**PROBLEM TO WORK ON**
Stop at the line that contains "0.19), (1.31, 1.57))". Until then, set down each line of the records exactly, beginning with the first, and skip pictures.
***** EXTRACTED MATERIAL *****
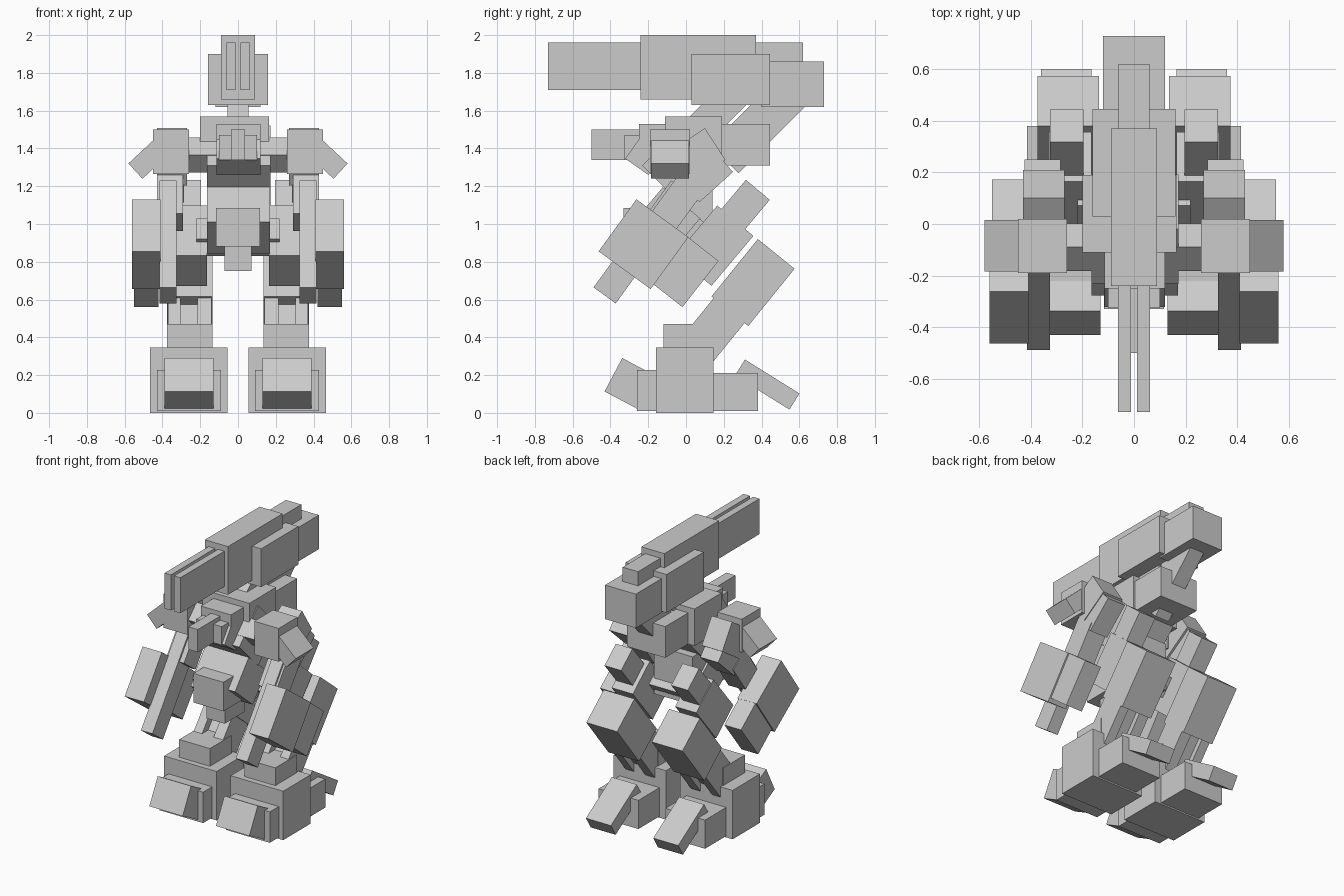
import bpy, bmesh, math
from mathutils import Matrix

cube = bpy.data.objects.get("Cube")
if cube:
    bpy.data.objects.remove(cube, do_unlink=True)

grey = bpy.data.materials.new("light_grey")
grey.use_nodes = True
colour = (0.6, 0.6, 0.6, 1)
grey.diffuse_color = colour
grey.node_tree.nodes["Principled BSDF"].inputs["Base Color"].default_value = colour


def block(name, x, y, z, size, pitch=0, roll=0):
    """Box centred on x, y, z; pitch turns it about x, roll about y (degrees)."""
    bm = bmesh.new()
    bmesh.ops.create_cube(bm, size=1)
    turn = Matrix.Rotation(math.radians(roll), 4, 'Y') @ Matrix.Rotation(math.radians(pitch), 4, 'X')
    bm.transform(Matrix.Translation((x, y, z)) @ turn @ Matrix.Diagonal((*size, 1)))
    bmesh.ops.recalc_face_normals(bm, faces=bm.faces)
    mesh = bpy.data.meshes.new(name)
    bm.to_mesh(mesh)
    bm.free()
    mesh.materials.append(grey)
    obj = bpy.data.objects.new(name, mesh)
    bpy.context.collection.objects.link(obj)
    return obj


def span(name, xs, ys, zs):
    """Upright box given by its limits."""
    lims = (xs, ys, zs)
    return block(name, *[(a + b) / 2 for a, b in lims], [b - a for a, b in lims])


def tilted(name, xs, y, z, length, height, pitch):
    """Box between two x limits, turned about x."""
    return block(name, sum(xs) / 2, y, z, (xs[1] - xs[0], length, height), pitch)


# Overhead cannon
for side, x in (("right", -0.037), ("left", 0.037)):
    block(side + "_barrel", x, -0.46, 1.835, (0.05, 0.54, 0.25))
span("cannon_body", (-0.09, 0.09), (-0.24, 0.37), (1.66, 2.0))
span("cannon_housing", (-0.16, 0.16), (0.03, 0.445), (1.63, 1.9))
span("cannon_rear", (-0.12, 0.12), (0.4, 0.73), (1.62, 1.86))
span("cannon_top_box", (-0.06, 0.06), (0.3, 0.62), (1.75, 1.96))
tilted("rear_strut", (-0.055, 0.055), 0.38, 1.52, 0.5, 0.21, 45)
tilted("neck_strut", (-0.055, 0.055), 0.13, 1.56, 0.42, 0.17, 45)

# Torso and head
span("back_pack", (-0.15, 0.15), (0.15, 0.445), (1.31, 1.53))
span("chest", (-0.2, 0.165), (-0.11, 0.19), (1.31, 1.57))
tilted("torso", (-0.165, 0.172), -0.02, 1.31, 0.3, 0.3, 45)
span("head", (-0.115, 0.12), (-0.25, -0.05), (1.31, 1.53))
tilted("chin", (-0.115, 0.12), -0.22, 1.36, 0.15, 0.14, -35)
span("visor", (-0.1, 0.1), (-0.325, -0.2), (1.34, 1.47))
span("snout", (-0.036, 0.036), (-0.5, -0.25), (1.34, 1.5))
block("shoulder_axle", 0, -0.09, 1.365, (0.56, 0.13, 0.13), 45)

# Waist and pelvis
span("waist", (-0.15, 0.15), (-0.08, 0.14), (0.86, 1.2))
tilted("pelvis", (-0.165, 0.17), -0.1, 1.02, 0.26, 0.24, -40)
span("pelvis_plate", (-0.117, 0.117), (-0.33, -0.1), (0.88, 1.085))
span("crotch", (-0.072, 0.072), (-0.25, -0.03), (0.75, 0.92))
block("hip_axle", 0, 0.08, 0.93, (0.44, 0.14, 0.14), -40)


def limb(prefix):
    # Arm
    parts = [
        span("shoulder", (0.26, 0.45), (-0.19, 0.02), (1.265, 1.5)),
        block("shoulder_pad", 0.457, -0.085, 1.36, (0.235, 0.2, 0.11), 0, 43),
        tilted("upper_arm", (0.27, 0.43), 0.05, 1.355, 0.2, 0.25, -57),
        tilted("elbow", (0.285, 0.425), 0.12, 1.24, 0.24, 0.12, 42),
        tilted("forearm_bar", (0.325, 0.415), -0.225, 0.905, 0.145, 0.7, -36),
        tilted("elbow_link", (0.29, 0.43), -0.05, 1.11, 0.16, 0.25, -36),
        tilted("forearm_shield", (0.41, 0.56), -0.225, 0.893, 0.34, 0.34, -36),
        tilted("forearm_rear", (0.42, 0.55), -0.01, 0.75, 0.22, 0.31, -38),
    ]
    # Leg
    parts += [
        tilted("hip_block", (0.195, 0.325), 0.30, 1.085, 0.165, 0.25, -40),
        tilted("thigh", (0.165, 0.33), 0.15, 0.885, 0.25, 0.345, -40),
        tilted("shin", (0.135, 0.375), 0.355, 0.69, 0.25, 0.39, -39),
        tilted("inner_shin_strut", (0.14, 0.215), 0.17, 0.47, 0.21, 0.4, -39),
        tilted("outer_shin_strut", (0.305, 0.37), 0.17, 0.47, 0.21, 0.4, -39),
        tilted("middle_shin_strut", (0.21, 0.31), 0.18, 0.47, 0.12, 0.4, -39),
    ]
    # Foot
    parts += [
        span("ankle", (0.135, 0.375), (-0.12, 0.12), (0.3, 0.47)),
        span("foot", (0.055, 0.465), (-0.16, 0.145), (0, 0.345)),
        span("foot_front", (0.09, 0.43), (-0.26, -0.1), (0.01, 0.228)),
        span("foot_back", (0.105, 0.415), (0.1, 0.38), (0.01, 0.212)),
        tilted("toe", (0.13, 0.39), -0.296, 0.155, 0.2, 0.2, -28),
        tilted("heel_spur", (0.165, 0.36), 0.43, 0.15, 0.34, 0.1, -32),
    ]
    for obj in parts:
        base = obj.name.split(".")[0]
        obj.name = prefix + "_" + base
        if prefix == "right":
            obj.data.transform(Matrix.Scale(-1, 4, (1, 0, 0)))
            obj.data.flip_normals()


for prefix in ("left", "right"):
    limb(prefix)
*****
**ANSWER SPACE**
import bpy, bmesh, math
from mathutils import Matrix

cube = bpy.data.objects.get("Cube")
if cube:
    bpy.data.objects.remove(cube, do_unlink=True)

grey = bpy.data.materials.new("light_grey")
grey.use_nodes = True
colour = (0.6, 0.6, 0.6, 1)
grey.diffuse_color = colour
grey.node_tree.nodes["Principled BSDF"].inputs["Base Color"].default_value = colour


def block(name, x, y, z, size, pitch=0, roll=0):
    """Box centred on x, y, z; pitch turns it about x, roll about y (degrees)."""
    bm = bmesh.new()
    bmesh.ops.create_cube(bm, size=1)
    turn = Matrix.Rotation(math.radians(roll), 4, 'Y') @ Matrix.Rotation(math.radians(pitch), 4, 'X')
    bm.transform(Matrix.Translation((x, y, z)) @ turn @ Matrix.Diagonal((*size, 1)))
    bmesh.ops.recalc_face_normals(bm, faces=bm.faces)
    mesh = bpy.data.meshes.new(name)
    bm.to_mesh(mesh)
    bm.free()
    mesh.materials.append(grey)
    obj = bpy.data.objects.new(name, mesh)
    bpy.context.collection.objects.link(obj)
    return obj


def span(name, xs, ys, zs):
    """Upright box given by its limits."""
    lims = (xs, ys, zs)
    return block(name, *[(a + b) / 2 for a, b in lims], [b - a for a, b in lims])


def tilted(name, xs, y, z, length, height, pitch):
    """Box between two x limits, turned about x."""
    return block(name, sum(xs) / 2, y, z, (xs[1] - xs[0], length, height), pitch)


# Overhead cannon
for side, x in (("right", -0.037), ("left", 0.037)):
    block(side + "_barrel", x, -0.46, 1.835, (0.05, 0.54, 0.25))
span("cannon_body", (-0.09, 0.09), (-0.24, 0.37), (1.66, 2.0))
span("cannon_housing", (-0.16, 0.16), (0.03, 0.445), (1.63, 1.9))
span("cannon_rear", (-0.12, 0.12), (0.4, 0.73), (1.62, 1.86))
span("cannon_top_box", (-0.06, 0.06), (0.3, 0.62), (1.75, 1.96))
tilted("rear_strut", (-0.055, 0.055), 0.38, 1.52, 0.5, 0.21, 45)
tilted("neck_strut", (-0.055, 0.055), 0.13, 1.56, 0.42, 0.17, 45)

# Torso and head
span("back_pack", (-0.15, 0.15), (0.15, 0.445), (1.31, 1.53))
span("chest", (-0.2, 0.165), (-0.11, 0.19), (1.31, 1.57))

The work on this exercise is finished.